Using the data below, gather each line that includes the word "push".
**** Data for the task
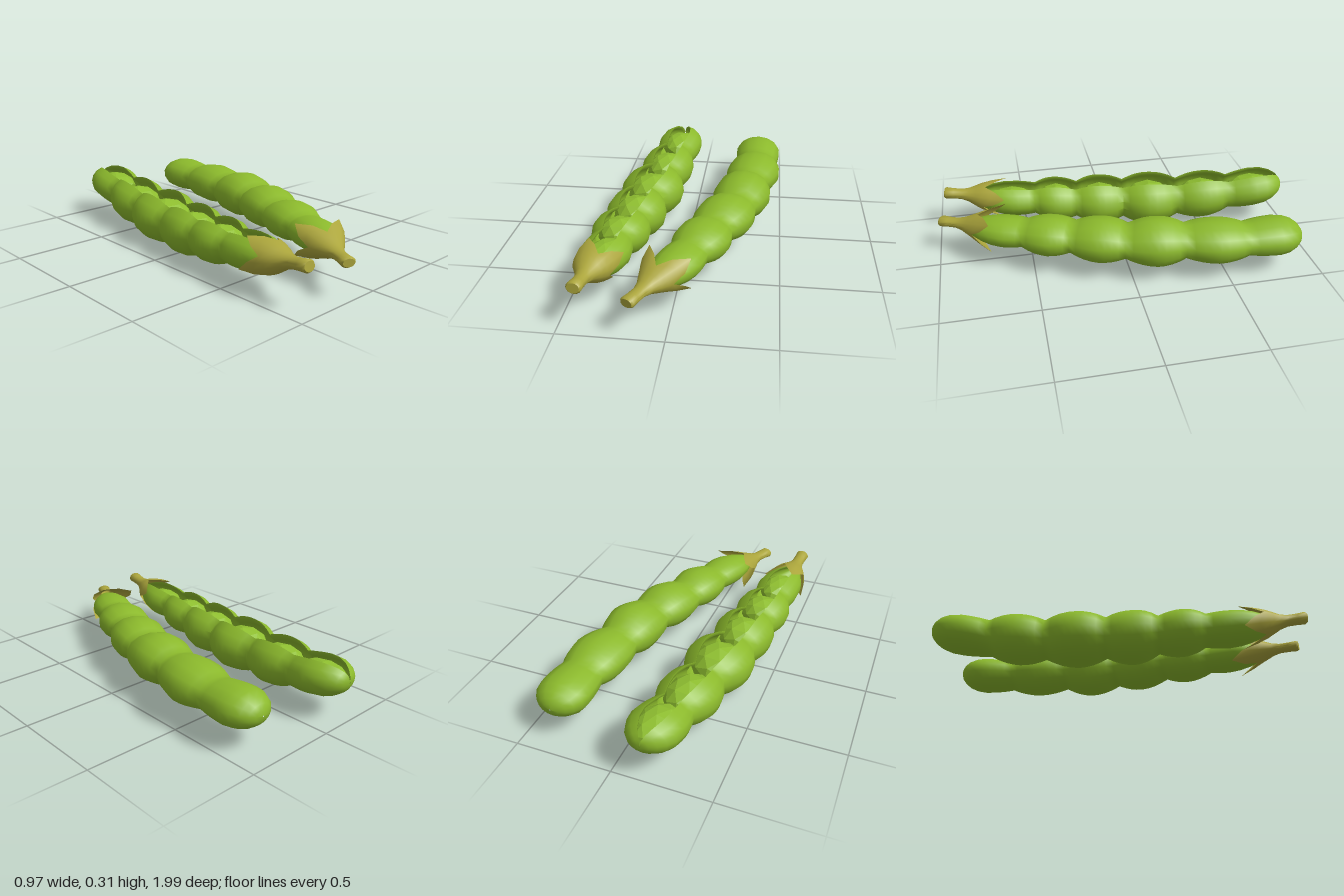
import * as THREE from 'three';
import { toCreasedNormals } from 'three/addons/utils/BufferGeometryUtils.js';

const podGreen = new THREE.MeshStandardMaterial({ color: 0x8cba2c });
podGreen.name = 'pod green';
const peaGreen = new THREE.MeshStandardMaterial({ color: 0x8fbf30 });
peaGreen.name = 'pea green';
const calyxOlive = new THREE.MeshStandardMaterial({ color: 0xaca63c, side: THREE.DoubleSide });
calyxOlive.name = 'calyx olive';

// Nodes run tip to stem and alternate waist, bulge, waist...: [z, x, y, half width, half height]
const closedNodes = [
  [-0.91, 0.35, 0.19, 0.004, 0.004], [-0.77, 0.35, 0.187, 0.137, 0.095],
  [-0.605, 0.345, 0.185, 0.12, 0.078], [-0.45, 0.332, 0.185, 0.156, 0.11],
  [-0.285, 0.298, 0.185, 0.12, 0.084], [-0.14, 0.28, 0.185, 0.158, 0.126],
  [0.015, 0.24, 0.185, 0.126, 0.08], [0.14, 0.2, 0.185, 0.154, 0.114],
  [0.285, 0.14, 0.185, 0.118, 0.074], [0.4, 0.105, 0.185, 0.144, 0.1],
  [0.53, 0.052, 0.185, 0.104, 0.068], [0.63, 0.015, 0.185, 0.116, 0.077],
  [0.84, -0.085, 0.183, 0.025, 0.022],
];
const openNodes = [
  [-1, -0.155, 0.215, 0.004, 0.004], [-0.83, -0.165, 0.198, 0.14, 0.102],
  [-0.68, -0.185, 0.172, 0.11, 0.094], [-0.53, -0.208, 0.158, 0.158, 0.131],
  [-0.385, -0.23, 0.148, 0.116, 0.102], [-0.22, -0.25, 0.145, 0.181, 0.142],
  [-0.07, -0.282, 0.142, 0.124, 0.105], [0.07, -0.293, 0.143, 0.163, 0.139],
  [0.2, -0.315, 0.15, 0.121, 0.096], [0.32, -0.33, 0.157, 0.151, 0.119],
  [0.44, -0.347, 0.165, 0.107, 0.084], [0.56, -0.355, 0.172, 0.125, 0.093],
  [0.8, -0.395, 0.188, 0.025, 0.025],
];

// Skin a list of closed rings of points
function loft(rings) {
  const n = rings[0].length, index = [];
  for (let i = 0; i < rings.length - 1; i++) {
    for (let j = 0; j < n; j++) {
      const a = i * n + j, b = i * n + (j + 1) % n;
      index.push(a, a + n, b, b, a + n, b + n);
    }
  }
  const geo = new THREE.BufferGeometry().setFromPoints(rings.flat());
  geo.setIndex(index);
  geo.computeVertexNormals();
  return geo;
}

// Cross-sections as [angle from top, scale]
const fullSection = () => Array.from({ length: 14 }, (_, i) => [i / 14 * Math.PI * 2, 1]);
const arc = (start, scale, n) => Array.from({ length: n + 1 },
  (_, i) => [start + (Math.PI * 2 - 2 * start) * i / n, scale]);
// Outer skin, then the inner wall back to the first lip
const slitSection = (gap) => [...arc(Math.asin(gap), 1, 14),
  ...arc(Math.asin(gap / 0.88), 0.88, 12).reverse()];

const lerp = THREE.MathUtils.lerp;
const slopeAt = (nodes, i) => {
  const a = nodes[Math.max(i - 1, 0)], b = nodes[Math.min(i + 1, nodes.length - 1)];
  return (b[1] - a[1]) / (b[0] - a[0]);
};

// One ring between waist w and bulge b; u is 1 at the waist and 0 at the bulge
function ring(nodes, w, b, u, section) {
  const W = nodes[w], B = nodes[b], tip = w === 0;
  const swell = tip ? Math.sqrt(1 - u * u) : 1 - u * u;
  const [z, x, y] = [0, 1, 2].map((k) => lerp(B[k], W[k], u));
  const [rx, ry] = [3, 4].map((k) => lerp(W[k], B[k], swell));
  const slope = lerp(slopeAt(nodes, b), tip ? 0 : slopeAt(nodes, w), u);
  const side = new THREE.Vector3(1, 0, -slope).normalize();
  // the slit narrows to nothing at the tip
  return section(tip ? 0.44 * swell : 0.44).map(([a, s]) =>
    new THREE.Vector3(x, y + Math.cos(a) * ry * s, z).addScaledVector(side, Math.sin(a) * rx * s));
}

// A pod is one skin through a chain of bulges and waists
function makePod(name, nodes, section) {
  const rings = [];
  for (let b = 1; b < nodes.length; b += 2) {
    const rise = b === 1 ? [1, 0.96, 0.85, 0.65, 0.35, 0] : [0.75, 0.5, 0.25, 0];
    for (const u of rise) rings.push(ring(nodes, b - 1, b, u, section));
    for (const u of [0.25, 0.5, 0.75, 1]) rings.push(ring(nodes, b + 1, b, u, section));
  }
  const shell = new THREE.Mesh(toCreasedNormals(loft(rings), 1.15), podGreen);
  shell.name = 'podShell';
  const pod = new THREE.Group();
  pod.name = name;
  pod.add(shell);
  return pod;
}

// Faceted peas, one in each bulge
function makePeas(nodes) {
  const peas = new THREE.Group();
  peas.name = 'peas';
  for (let b = 1; b < nodes.length; b += 2) {
    const [z, x, y, rx, ry] = nodes[b];
    const z0 = Math.max(nodes[b - 1][0], z - 0.15), z1 = Math.min(nodes[b + 1][0], z + 0.15);
    const geo = new THREE.IcosahedronGeometry(1, 1);
    geo.scale(rx * 0.8, ry * 0.75, (z1 - z0) / 2);
    geo.computeVertexNormals();
    const pea = new THREE.Mesh(geo, peaGreen);
    pea.name = 'pea';
    pea.position.set(x, y - ry * 0.1, (z0 + z1) / 2);
    pea.rotation.y = Math.atan(slopeAt(nodes, b));
    peas.add(pea);
  }
  return peas;
}

// Stem that widens into a cup with four flared, pointed sepals
function makeCalyx(name, from, to, tipAngle, flat, tipRadius) {
  const profile = [[0, 0.001], [0, 0.03], [0.01, 0.038], [0.05, 0.035], [0.1, 0.035],
    [0.14, 0.047], [0.18, 0.07], [0.21, 0.087]];
  const n = 16;
  const row = (f) => Array.from({ length: n }, (_, j) => {
    const a = tipAngle + j / n * Math.PI * 2, [d, r] = f(j);
    return new THREE.Vector3(Math.cos(a) * r, Math.sin(a) * r * flat, d);
  });
  const rings = profile.map((p) => row(() => p));
  // 1 on a sepal's midline, 0 in the notch between two sepals
  const spike = (j) => 1 - Math.min(j % 4, 4 - j % 4) / 2;
  rings.push(row((j) => [0.225 + 0.04 * spike(j), lerp(0.094, tipRadius, 0.4 * spike(j))]));
  rings.push(row((j) => [0.23 + 0.115 * spike(j), lerp(0.096, tipRadius, spike(j))]));
  const calyx = new THREE.Mesh(toCreasedNormals(loft(rings), 0.9), calyxOlive);
  calyx.name = name;
  calyx.position.set(...from);
  calyx.lookAt(...to);
  return calyx;
}

export function createModel() {
  const model = new THREE.Group();
  model.name = 'peaPods';
  const closedPod = makePod('closedPod', closedNodes, fullSection);
  closedPod.add(makeCalyx('closedPodCalyx', [-0.17, 0.18, 0.98], [-0.025, 0.186, 0.68],
    0.25 * Math.PI, 0.7, 0.165));
  const openPod = makePod('openPod', openNodes, slitSection);
  openPod.add(makePeas(openNodes));
  openPod.add(makeCalyx('openPodCalyx', [-0.41, 0.222, 0.955], [-0.37, 0.175, 0.62],
    0.36 * Math.PI, 0.82, 0.132));
  model.add(closedPod, openPod);
  return model;
}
********
→ **Solution to the problem**
      index.push(a, a + n, b, b, a + n, b + n);
    for (const u of rise) rings.push(ring(nodes, b - 1, b, u, section));
    for (const u of [0.25, 0.5, 0.75, 1]) rings.push(ring(nodes, b + 1, b, u, section));
  rings.push(row((j) => [0.225 + 0.04 * spike(j), lerp(0.094, tipRadius, 0.4 * spike(j))]));
  rings.push(row((j) => [0.23 + 0.115 * spike(j), lerp(0.096, tipRadius, spike(j))]));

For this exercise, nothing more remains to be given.